Kolkata: Former Lok Sabha MP and Communist Party of India (CPI) leader Gurudas Dasgupta on passed away at the age of 83 at his Kolkata residence on Thursday. He was suffering from heart and kidney-related ailments. According to West Bengal CPI secretary Swapan Banerjee, he was suffering from lung cancer for the last several months. He is survived by his wife and daughter.
Condoling his death, West Bengal Chief Minister Mamata Banerjee said Dasgupta will be remembered for his contribution to the nation as a Parliamentarian and trade union leader.
Saddened at the passing away of CPI leader Gurudas Dashgupta ji. He will be remembered for his contribution to the nation as a Parliamentarian and trade union leader. Condolences to his family, friends and colleagues
— Mamata Banerjee (@MamataOfficial) October 31, 2019
Known for his oratory skills, Dasgupta was the CPI's former deputy general secretary and a well-known trade unionist. He got elected as general secretary of All India Trade Union Congress in 2001 and became the elected member of the National Secretariat, Communist Party of India, in 2004. He was elected to the Rajya Sabha in 1985. He was also a member of the Lok Sabha from Panskura in 2004 and Ghatal in 2009.
Besides, he was a member of the Joint Parliamentary Committee (JPC) on Harshad Mehta related Securities Scam and in the 2G spectrum scam. He had openly accused the then Prime Minister Manmohan Singh of 'dereliction of duty', alleging that Singh was fully aware of irregularities in dispensing of telecom licences.
A well-read Parliamentarian, Dasgupta had raised several important issues during his 25-year-long stint in Parliament. When he decided not to contest in 2014 Lok Sabha elections, he mentioned that he would only retire from electoral politics, not politics in general.
In 1965, he was detained under the Defence of India Rules in and went underground on a number of occasions during Congress rule in West Bengal.

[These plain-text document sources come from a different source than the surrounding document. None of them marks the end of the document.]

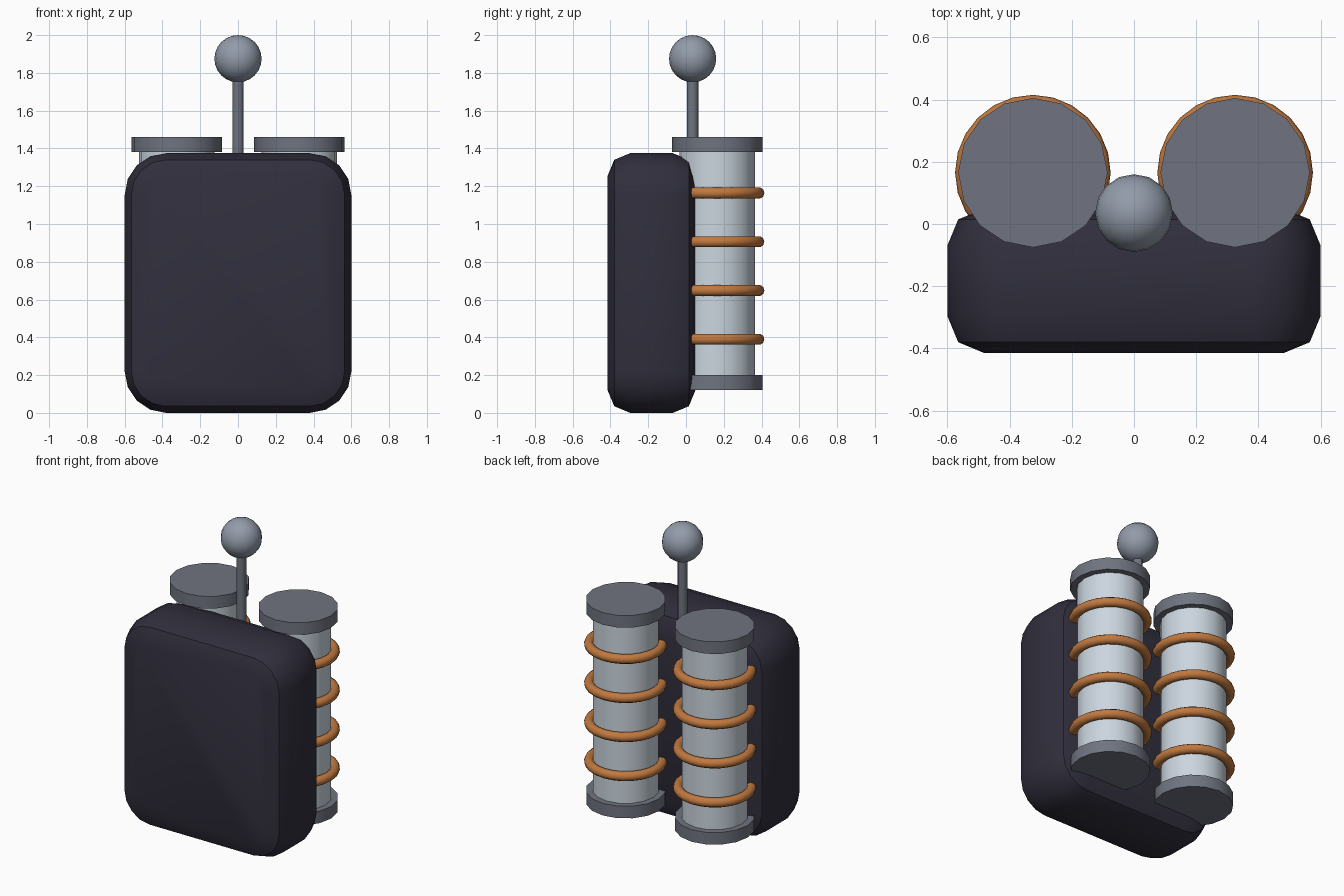
import bpy, bmesh
from math import sin, cos, pi, radians

if "Cube" in bpy.data.objects:
    bpy.data.objects.remove(bpy.data.objects["Cube"], do_unlink=True)


def material(name, rgb):
    m = bpy.data.materials.new(name)
    m.use_nodes = True
    color = (*rgb, 1)
    m.diffuse_color = color
    m.node_tree.nodes["Principled BSDF"].inputs["Base Color"].default_value = color
    return m


charcoal = material("charcoal", (0.03, 0.028, 0.046))
steel = material("dark_steel", (0.16, 0.175, 0.215))
knob_grey = material("knob_grey", (0.29, 0.33, 0.4))
silver = material("pale_silver", (0.6, 0.67, 0.74))
copper = material("copper", (0.53, 0.19, 0.05))


def finish(name, mat, angle=30):
    ob = bpy.context.object
    ob.name = ob.data.name = name
    ob.data.materials.append(mat)
    bpy.ops.object.shade_smooth_by_angle(angle=radians(angle))
    return ob


def cylinder(name, mat, r, x, y, z0, z1, sides=16):
    bpy.ops.mesh.primitive_cylinder_add(vertices=sides, radius=r, depth=z1 - z0,
                                        location=(x, y, (z0 + z1) / 2))
    return finish(name, mat)


# Pack body: rounded rectangle lofted front to back with rounded rims
HALF_W, HEIGHT, CORNER, RIM, STEPS = 0.6, 1.375, 0.22, 0.12, 4
FRONT, BACK = -0.415, 0.05


def outline(inset):
    r = CORNER - inset
    points = []
    for q, (sx, sz) in enumerate([(1, 1), (-1, 1), (-1, -1), (1, -1)]):
        cx = sx * (HALF_W - CORNER)
        cz = HEIGHT / 2 + sz * (HEIGHT / 2 - CORNER)
        for i in range(STEPS + 1):
            a = (q + i / STEPS) * pi / 2
            points.append((cx + r * cos(a), cz + r * sin(a)))
    return points


bm = bmesh.new()
rim = [(RIM * (1 - sin(a)), RIM * (1 - cos(a))) for a in (0, pi / 4, pi / 2)]
sections = [(i, FRONT + d) for i, d in rim] + [(i, BACK - d) for i, d in reversed(rim)]
rings = [[bm.verts.new((x, y, z)) for x, z in outline(inset)] for inset, y in sections]
for a, b in zip(rings, rings[1:]):
    for i in range(len(a)):
        j = (i + 1) % len(a)
        bm.faces.new((a[i], a[j], b[j], b[i]))
bm.faces.new(rings[0])
bm.faces.new(rings[-1])
bmesh.ops.recalc_face_normals(bm, faces=bm.faces)
mesh = bpy.data.meshes.new("pack_body")
bm.to_mesh(mesh)
bm.free()
body = bpy.data.objects.new("pack_body", mesh)
bpy.context.collection.objects.link(body)
bpy.ops.object.select_all(action="DESELECT")
body.select_set(True)
bpy.context.view_layer.objects.active = body
finish("pack_body", charcoal)

# Two canisters with end caps and copper rings
for side, x in (("left", 0.325), ("right", -0.325)):
    y = 0.165
    cylinder(f"{side}_canister", silver, 0.2, x, y, 0.16, 1.42)
    cylinder(f"{side}_bottom_cap", steel, 0.24, x, y, 0.12, 0.2)
    cylinder(f"{side}_top_cap", steel, 0.24, x, y, 1.38, 1.46)
    for n in range(4):
        bpy.ops.mesh.primitive_torus_add(major_radius=0.22, minor_radius=0.03,
                                         major_segments=24, minor_segments=10,
                                         location=(x, y, 0.39 + n * 0.258))
        finish(f"{side}_ring_{n + 1}", copper, 60)

# Antenna rod and ball
cylinder("antenna_rod", steel, 0.03, 0, 0.035, 1.25, 1.8, 12)
bpy.ops.mesh.primitive_uv_sphere_add(segments=16, ring_count=12, radius=0.125,
                                     location=(0, 0.035, 1.875))
finish("antenna_ball", knob_grey, 60)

The CPI leader will also be remembered as one MP who had a record percentage of presence in Parliament sessions — never below 70 per cent.